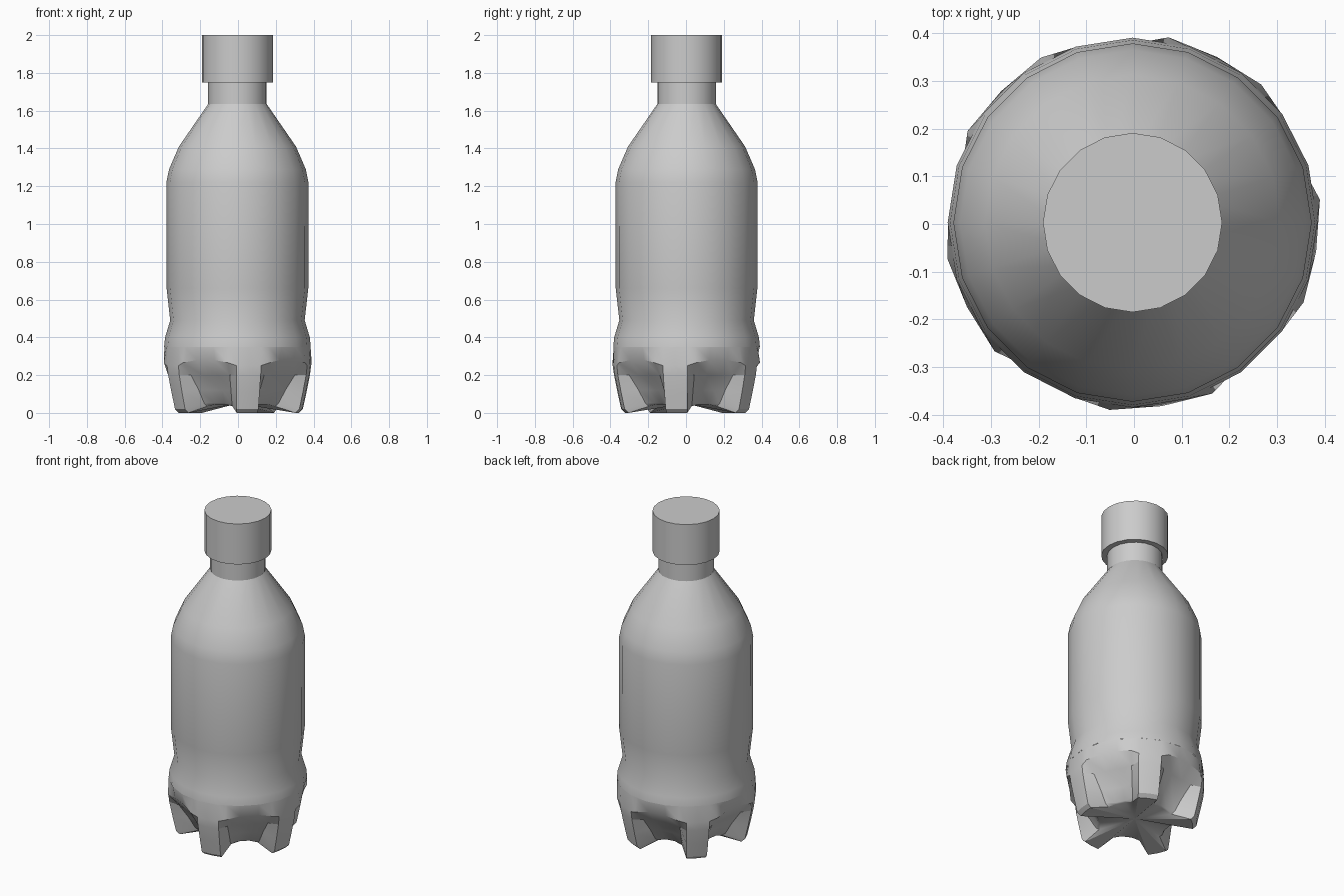
import bpy, bmesh, math

old = bpy.data.objects.get("Cube")
if old:
    bpy.data.objects.remove(old, do_unlink=True)

AXIS = (-0.003, 0.003)
SIDES = 20

grey = bpy.data.materials.new("plain_grey")
grey.use_nodes = True
grey.diffuse_color = (0.6, 0.6, 0.6, 1)
grey.node_tree.nodes["Principled BSDF"].inputs["Base Color"].default_value = grey.diffuse_color


def finish(name, bm, angle):
    """Turn a bmesh into a smooth shaded object with sharp creases."""
    bmesh.ops.recalc_face_normals(bm, faces=bm.faces)
    mesh = bpy.data.meshes.new(name)
    bm.to_mesh(mesh)
    bm.free()
    mesh.materials.append(grey)
    obj = bpy.data.objects.new(name, mesh)
    bpy.context.collection.objects.link(obj)
    bpy.ops.object.select_all(action="DESELECT")
    obj.select_set(True)
    bpy.context.view_layer.objects.active = obj
    bpy.ops.object.shade_smooth_by_angle(angle=math.radians(angle))
    return obj


def ring_vert(bm, r, angle, z):
    return bm.verts.new((AXIS[0] + r * math.cos(angle), AXIS[1] + r * math.sin(angle), z))


def bridge(bm, rings):
    n = len(rings[0])
    for low, high in zip(rings, rings[1:]):
        for i in range(n):
            j = (i + 1) % n
            bm.faces.new((low[i], low[j], high[j], high[i]))


def lathe(name, profile, cap_ends=False):
    bm = bmesh.new()
    step = math.tau / SIDES
    rings = [[ring_vert(bm, r, i * step, z) for i in range(SIDES)] for r, z in profile]
    bridge(bm, rings)
    if cap_ends:
        bm.faces.new(rings[0])
        bm.faces.new(rings[-1])
    return finish(name, bm, 30)


# Body, from the waist up to the shoulder and neck
lathe("bottle_body", [(0.388, 0.35), (0.383, 0.40), (0.356, 0.49), (0.375, 0.66),
                      (0.376, 1.22), (0.362, 1.29), (0.31, 1.41), (0.155, 1.635),
                      (0.155, 1.76)])

# Screw cap
lathe("cap", [(0.188, 1.75), (0.188, 2.0)], cap_ends=True)

# Base profiles, from the top rim down to the underside: (radius, height)
foot = [(0.388, 0.35), (0.39, 0.25), (0.384, 0.2), (0.366, 0.11), (0.346, 0.02), (0.325, 0)]
corner = [(0.388, 0.35), (0.396, 0.265), (0.335, 0.2), (0.28, 0.12), (0.24, 0.05), (0.22, 0.035)]
hollow = [(0.388, 0.35), (0.374, 0.28), (0.315, 0.2), (0.25, 0.12), (0.21, 0.05), (0.2, 0.045)]
half = [(8, hollow), (20, corner), (26.3, foot)]
lobe = [(-a, p) for a, p in reversed(half)] + half + [(36, foot)]


def polygon_radius(r, angle):
    """Radius of the many sided body outline at any angle."""
    wedge = math.tau / SIDES
    return r * math.cos(wedge / 2) / math.cos(angle % wedge - wedge / 2)


# Five footed base with a scooped hollow between each pair of feet
bm = bmesh.new()
columns = [(math.radians(27 + 72 * k + a), p) for k in range(5) for a, p in lobe]
rings = []
for row in range(len(foot)):
    ring = []
    for angle, profile in columns:
        r, z = profile[row]
        if row == 0:
            r = polygon_radius(r, angle)
        ring.append(ring_vert(bm, r, angle, z))
    rings.append(ring)
bridge(bm, rings)
centre = ring_vert(bm, 0, 0, 0.05)
for i, v in enumerate(rings[-1]):
    bm.faces.new((centre, v, rings[-1][(i + 1) % len(columns)]))
finish("footed_base", bm, 30)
——
#### TASK OBJECTIVE:
Only output the lines from the one with "columns = [(math.radians(27" through the end of the entries above, exactly as they are.

#### REPLY TO THE TASK:
columns = [(math.radians(27 + 72 * k + a), p) for k in range(5) for a, p in lobe]
rings = []
for row in range(len(foot)):
    ring = []
    for angle, profile in columns:
        r, z = profile[row]
        if row == 0:
            r = polygon_radius(r, angle)
        ring.append(ring_vert(bm, r, angle, z))
    rings.append(ring)
bridge(bm, rings)
centre = ring_vert(bm, 0, 0, 0.05)
for i, v in enumerate(rings[-1]):
    bm.faces.new((centre, v, rings[-1][(i + 1) % len(columns)]))
finish("footed_base", bm, 30)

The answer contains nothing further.